* Action item *
Print the records exactly as written, and let no picture into the answer.

[Excerpted records]

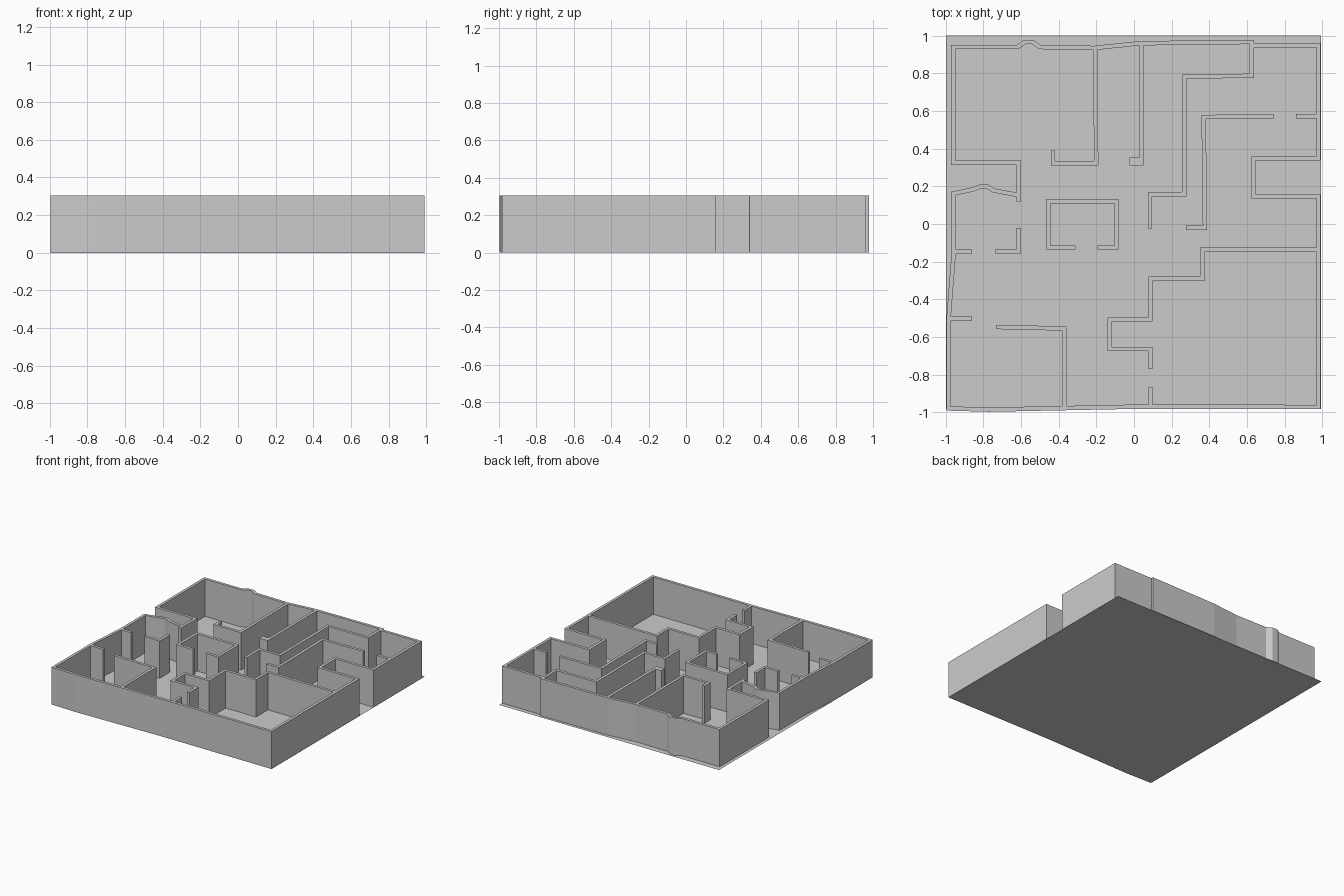
import bpy, bmesh
from mathutils import Vector

HEIGHT = 0.305
THICK = 0.023


def wall(name, points, thick=THICK):
    """Extrude a mitred strip along a centreline into a full-height wall."""
    pts = [Vector(p) for p in points]
    dirs = [(b - a).normalized() for a, b in zip(pts, pts[1:])]
    norms = [Vector((-d.y, d.x)) for d in dirs]
    bm = bmesh.new()
    rings = []
    for i, p in enumerate(pts):
        a, b = norms[max(i - 1, 0)], norms[min(i, len(norms) - 1)]
        m = (a + b).normalized()
        m = m * (thick / 2 / m.dot(b))
        rings.append([bm.verts.new((q.x, q.y, z)) for q, z in
                      ((p + m, 0), (p - m, 0), (p - m, HEIGHT), (p + m, HEIGHT))])
    for r, s in zip(rings, rings[1:]):
        for k in range(4):
            bm.faces.new((r[k], r[(k + 1) % 4], s[(k + 1) % 4], s[k]))
    bm.faces.new(rings[0])
    bm.faces.new(rings[-1][::-1])
    bmesh.ops.recalc_face_normals(bm, faces=bm.faces[:])
    mesh = bpy.data.meshes.new(name)
    bm.to_mesh(mesh)
    bm.free()
    obj = bpy.data.objects.new(name, mesh)
    bpy.context.collection.objects.link(obj)


# Floor sheet
bpy.ops.mesh.primitive_plane_add(size=1, location=(-0.003, 0.009, 0))
floor = bpy.context.object
floor.name = "floor"
floor.scale = (1.992, 1.982, 1)

# Outer walls
wall("north_wall", [(-0.613, 0.12), (-0.613, 0.325), (-0.96, 0.325), (-0.96, 0.94),
                    (-0.62, 0.94), (-0.58, 0.967), (-0.54, 0.967), (-0.5, 0.94),
                    (-0.21, 0.935), (0.03, 0.96), (0.625, 0.967), (0.625, 0.787),
                    (0.267, 0.784), (0.267, 0.158), (0.085, 0.158), (0.085, -0.024)])
wall("east_wall", [(0.625, 0.95), (0.98, 0.95), (0.98, 0.35), (0.635, 0.348),
                   (0.635, 0.147), (0.98, 0.147), (0.98, -0.972)])
wall("south_wall", [(0.991, -0.972), (0.03, -0.97), (-0.77, -0.986), (-0.985, -0.98),
                    (-0.985, -0.504), (-0.86, -0.504)])
wall("west_wall", [(-0.985, -0.504), (-0.957, -0.146), (-0.957, 0.162), (-0.85, 0.185),
                   (-0.815, 0.2), (-0.78, 0.2), (-0.745, 0.178), (-0.605, 0.152)])

# Inner partitions
wall("bedroom_partition", [(-0.205, 0.935), (-0.201, 0.323), (-0.43, 0.323), (-0.43, 0.39)])
wall("hall_partition", [(0.04, 0.96), (0.04, 0.31)])
wall("hall_door_post", [(0.03, 0.333), (-0.025, 0.333)], 0.043)
wall("corridor_partition", [(0.74, 0.573), (0.37, 0.568), (0.377, -0.02), (0.275, -0.02)])
wall("corridor_door_post", [(0.98, 0.573), (0.86, 0.573)])
wall("southeast_partition", [(0.98, -0.136), (0.363, -0.136), (0.363, -0.29), (0.088, -0.29),
                             (0.088, -0.507), (-0.128, -0.507), (-0.128, -0.664),
                             (0.088, -0.664), (0.088, -0.77)])
wall("southeast_door_post", [(0.088, -0.867), (0.088, -0.97)])
wall("southwest_partition", [(-0.733, -0.547), (-0.37, -0.555), (-0.37, -0.975)])
wall("west_room_door_post", [(-0.957, -0.146), (-0.86, -0.146)])
wall("west_room_corner", [(-0.737, -0.144), (-0.612, -0.144), (-0.612, -0.02)])
wall("centre_room", [(-0.31, -0.125), (-0.456, -0.125), (-0.456, 0.12), (-0.093, 0.12),
                     (-0.093, -0.125), (-0.195, -0.125)])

[/Excerpted records]

* Solution *
import bpy, bmesh
from mathutils import Vector

HEIGHT = 0.305
THICK = 0.023


def wall(name, points, thick=THICK):
    """Extrude a mitred strip along a centreline into a full-height wall."""
    pts = [Vector(p) for p in points]
    dirs = [(b - a).normalized() for a, b in zip(pts, pts[1:])]
    norms = [Vector((-d.y, d.x)) for d in dirs]
    bm = bmesh.new()
    rings = []
    for i, p in enumerate(pts):
        a, b = norms[max(i - 1, 0)], norms[min(i, len(norms) - 1)]
        m = (a + b).normalized()
        m = m * (thick / 2 / m.dot(b))
        rings.append([bm.verts.new((q.x, q.y, z)) for q, z in
                      ((p + m, 0), (p - m, 0), (p - m, HEIGHT), (p + m, HEIGHT))])
    for r, s in zip(rings, rings[1:]):
        for k in range(4):
            bm.faces.new((r[k], r[(k + 1) % 4], s[(k + 1) % 4], s[k]))
    bm.faces.new(rings[0])
    bm.faces.new(rings[-1][::-1])
    bmesh.ops.recalc_face_normals(bm, faces=bm.faces[:])
    mesh = bpy.data.meshes.new(name)
    bm.to_mesh(mesh)
    bm.free()
    obj = bpy.data.objects.new(name, mesh)
    bpy.context.collection.objects.link(obj)


# Floor sheet
bpy.ops.mesh.primitive_plane_add(size=1, location=(-0.003, 0.009, 0))
floor = bpy.context.object
floor.name = "floor"
floor.scale = (1.992, 1.982, 1)

# Outer walls
wall("north_wall", [(-0.613, 0.12), (-0.613, 0.325), (-0.96, 0.325), (-0.96, 0.94),
                    (-0.62, 0.94), (-0.58, 0.967), (-0.54, 0.967), (-0.5, 0.94),
                    (-0.21, 0.935), (0.03, 0.96), (0.625, 0.967), (0.625, 0.787),
                    (0.267, 0.784), (0.267, 0.158), (0.085, 0.158), (0.085, -0.024)])
wall("east_wall", [(0.625, 0.95), (0.98, 0.95), (0.98, 0.35), (0.635, 0.348),
                   (0.635, 0.147), (0.98, 0.147), (0.98, -0.972)])
wall("south_wall", [(0.991, -0.972), (0.03, -0.97), (-0.77, -0.986), (-0.985, -0.98),
                    (-0.985, -0.504), (-0.86, -0.504)])
wall("west_wall", [(-0.985, -0.504), (-0.957, -0.146), (-0.957, 0.162), (-0.85, 0.185),
                   (-0.815, 0.2), (-0.78, 0.2), (-0.745, 0.178), (-0.605, 0.152)])

# Inner partitions
wall("bedroom_partition", [(-0.205, 0.935), (-0.201, 0.323), (-0.43, 0.323), (-0.43, 0.39)])
wall("hall_partition", [(0.04, 0.96), (0.04, 0.31)])
wall("hall_door_post", [(0.03, 0.333), (-0.025, 0.333)], 0.043)
wall("corridor_partition", [(0.74, 0.573), (0.37, 0.568), (0.377, -0.02), (0.275, -0.02)])
wall("corridor_door_post", [(0.98, 0.573), (0.86, 0.573)])
wall("southeast_partition", [(0.98, -0.136), (0.363, -0.136), (0.363, -0.29), (0.088, -0.29),
                             (0.088, -0.507), (-0.128, -0.507), (-0.128, -0.664),
                             (0.088, -0.664), (0.088, -0.77)])
wall("southeast_door_post", [(0.088, -0.867), (0.088, -0.97)])
wall("southwest_partition", [(-0.733, -0.547), (-0.37, -0.555), (-0.37, -0.975)])
wall("west_room_door_post", [(-0.957, -0.146), (-0.86, -0.146)])
wall("west_room_corner", [(-0.737, -0.144), (-0.612, -0.144), (-0.612, -0.02)])
wall("centre_room", [(-0.31, -0.125), (-0.456, -0.125), (-0.456, 0.12), (-0.093, 0.12),
                     (-0.093, -0.125), (-0.195, -0.125)])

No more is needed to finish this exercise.